━━━━━ Data provided ━━━━━

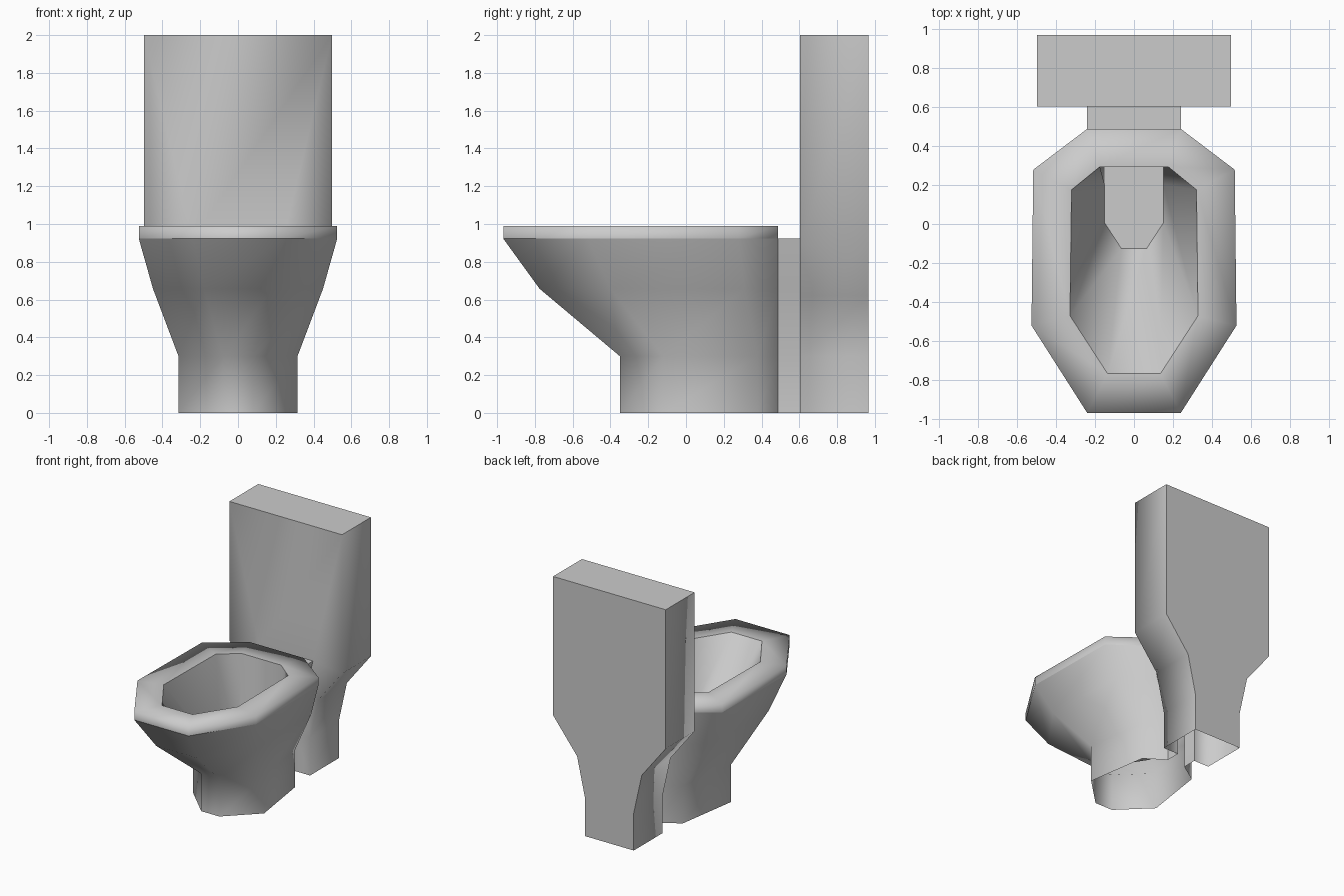
import bpy

if "Cube" in bpy.data.objects:
    bpy.data.objects.remove(bpy.data.objects["Cube"])


def add_mesh(name, verts, faces, flat=()):
    """Make an object; faces are smooth except the indices in flat."""
    mesh = bpy.data.meshes.new(name)
    mesh.from_pydata(verts, [], faces)
    for p in mesh.polygons:
        p.use_smooth = p.index not in flat
        if p.index in flat:
            for k in p.edge_keys:
                for e in mesh.edges:
                    if set(e.vertices) == set(k):
                        e.use_edge_sharp = True
    obj = bpy.data.objects.new(name, mesh)
    bpy.context.collection.objects.link(obj)
    return obj


def octagon(z, *half):
    """Symmetric eight-sided ring from its right half, front to back."""
    return [(x, y, z) for x, y in half] + [(-x, y, z) for x, y in reversed(half)]


def loft(name, rings, skip=(), cap=False):
    """Bridge rings with quads, leaving out skipped columns."""
    n = len(rings[0])
    verts = [v for r in rings for v in r]
    faces = []
    for k in range(len(rings) - 1):
        for i in range(n):
            if i not in skip:
                j = (i + 1) % n
                faces.append((k * n + i, k * n + j, (k + 1) * n + j, (k + 1) * n + i))
    flat = ()
    if cap:
        flat = (len(faces),)
        faces.append(tuple(range((len(rings) - 1) * n, len(rings) * n)))
    return add_mesh(name, verts, faces, flat)


# bowl outside: straight foot flaring to the rim, open below and at the neck
foot = [(0.08, -0.35), (0.315, -0.12), (0.24, 0.38), (0.08, 0.487)]
rim = [(0.24, -0.967), (0.525, -0.52), (0.516, 0.278), (0.24, 0.487)]
loft("bowl_outside", [
    octagon(0, *foot),
    octagon(0.30, *foot),
    octagon(0.657, (0.18, -0.775), (0.45, -0.40), (0.43, 0.31), (0.18, 0.487)),
    octagon(0.922, *rim),
], skip=(3,))

# seat: upright band and flat top
opening = octagon(0.99, (0.135, -0.767), (0.328, -0.47), (0.32, 0.175), (0.175, 0.293))
loft("seat", [octagon(0.922, *rim), octagon(0.99, *rim), opening])

# bowl inside with floor
loft("bowl_inside", [
    opening,
    octagon(0.30, (0.065, -0.125), (0.15, 0.005), (0.15, 0.20), (0.15, 0.293)),
], cap=True)

# neck between bowl and tank
Y0, Y1, Y2 = 0.487, 0.603, 0.967
neck = [(0.08, 0), (0.08, 0.30), (0.18, 0.657), (0.24, 0.922)]
neck_line = neck + [(-x, z) for x, z in reversed(neck)]
m = len(neck_line)
add_mesh("neck",
         [(x, Y0, z) for x, z in neck_line] + [(x, Y1, z) for x, z in neck_line],
         [(i, i + m, i + 1 + m, i + 1) for i in range(m - 1)], flat=(3,))

# tank: tapering outline, open at the bottom, notched where the neck enters
tank = [(0.215, 0), (0.215, 0.30), (0.286, 0.62), (0.498, 0.89), (0.498, 2.0)]
outline = tank + [(-x, z) for x, z in reversed(tank)]
t = len(outline)
verts = [(x, Y1, z) for x, z in outline] + [(x, Y2, z) for x, z in outline]
verts += [(x, Y1, z) for x, z in neck_line]
faces = [(i, i + t, i + 1 + t, i + 1) for i in range(t - 1)]
faces.append(tuple(reversed(range(t, 2 * t))))
flat = (4, t - 1)
# tank front in strips either side of the neck, and the panel above it
n0 = 2 * t
for i in range(3):
    faces.append((i, i + 1, n0 + i + 1, n0 + i))
    a, b = t - 1 - i, n0 + m - 1 - i
    faces.append((a, b, b - 1, a - 1))
faces.append((3, 4, n0 + 3))
faces.append((6, n0 + 4, 5))
faces.append((4, 5, n0 + 4, n0 + 3))
add_mesh("tank", verts, faces, flat)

━━━━━

Work to be completed>
Find how many lines of the records hold the string "rings", then give that number by itself.

Task response>
6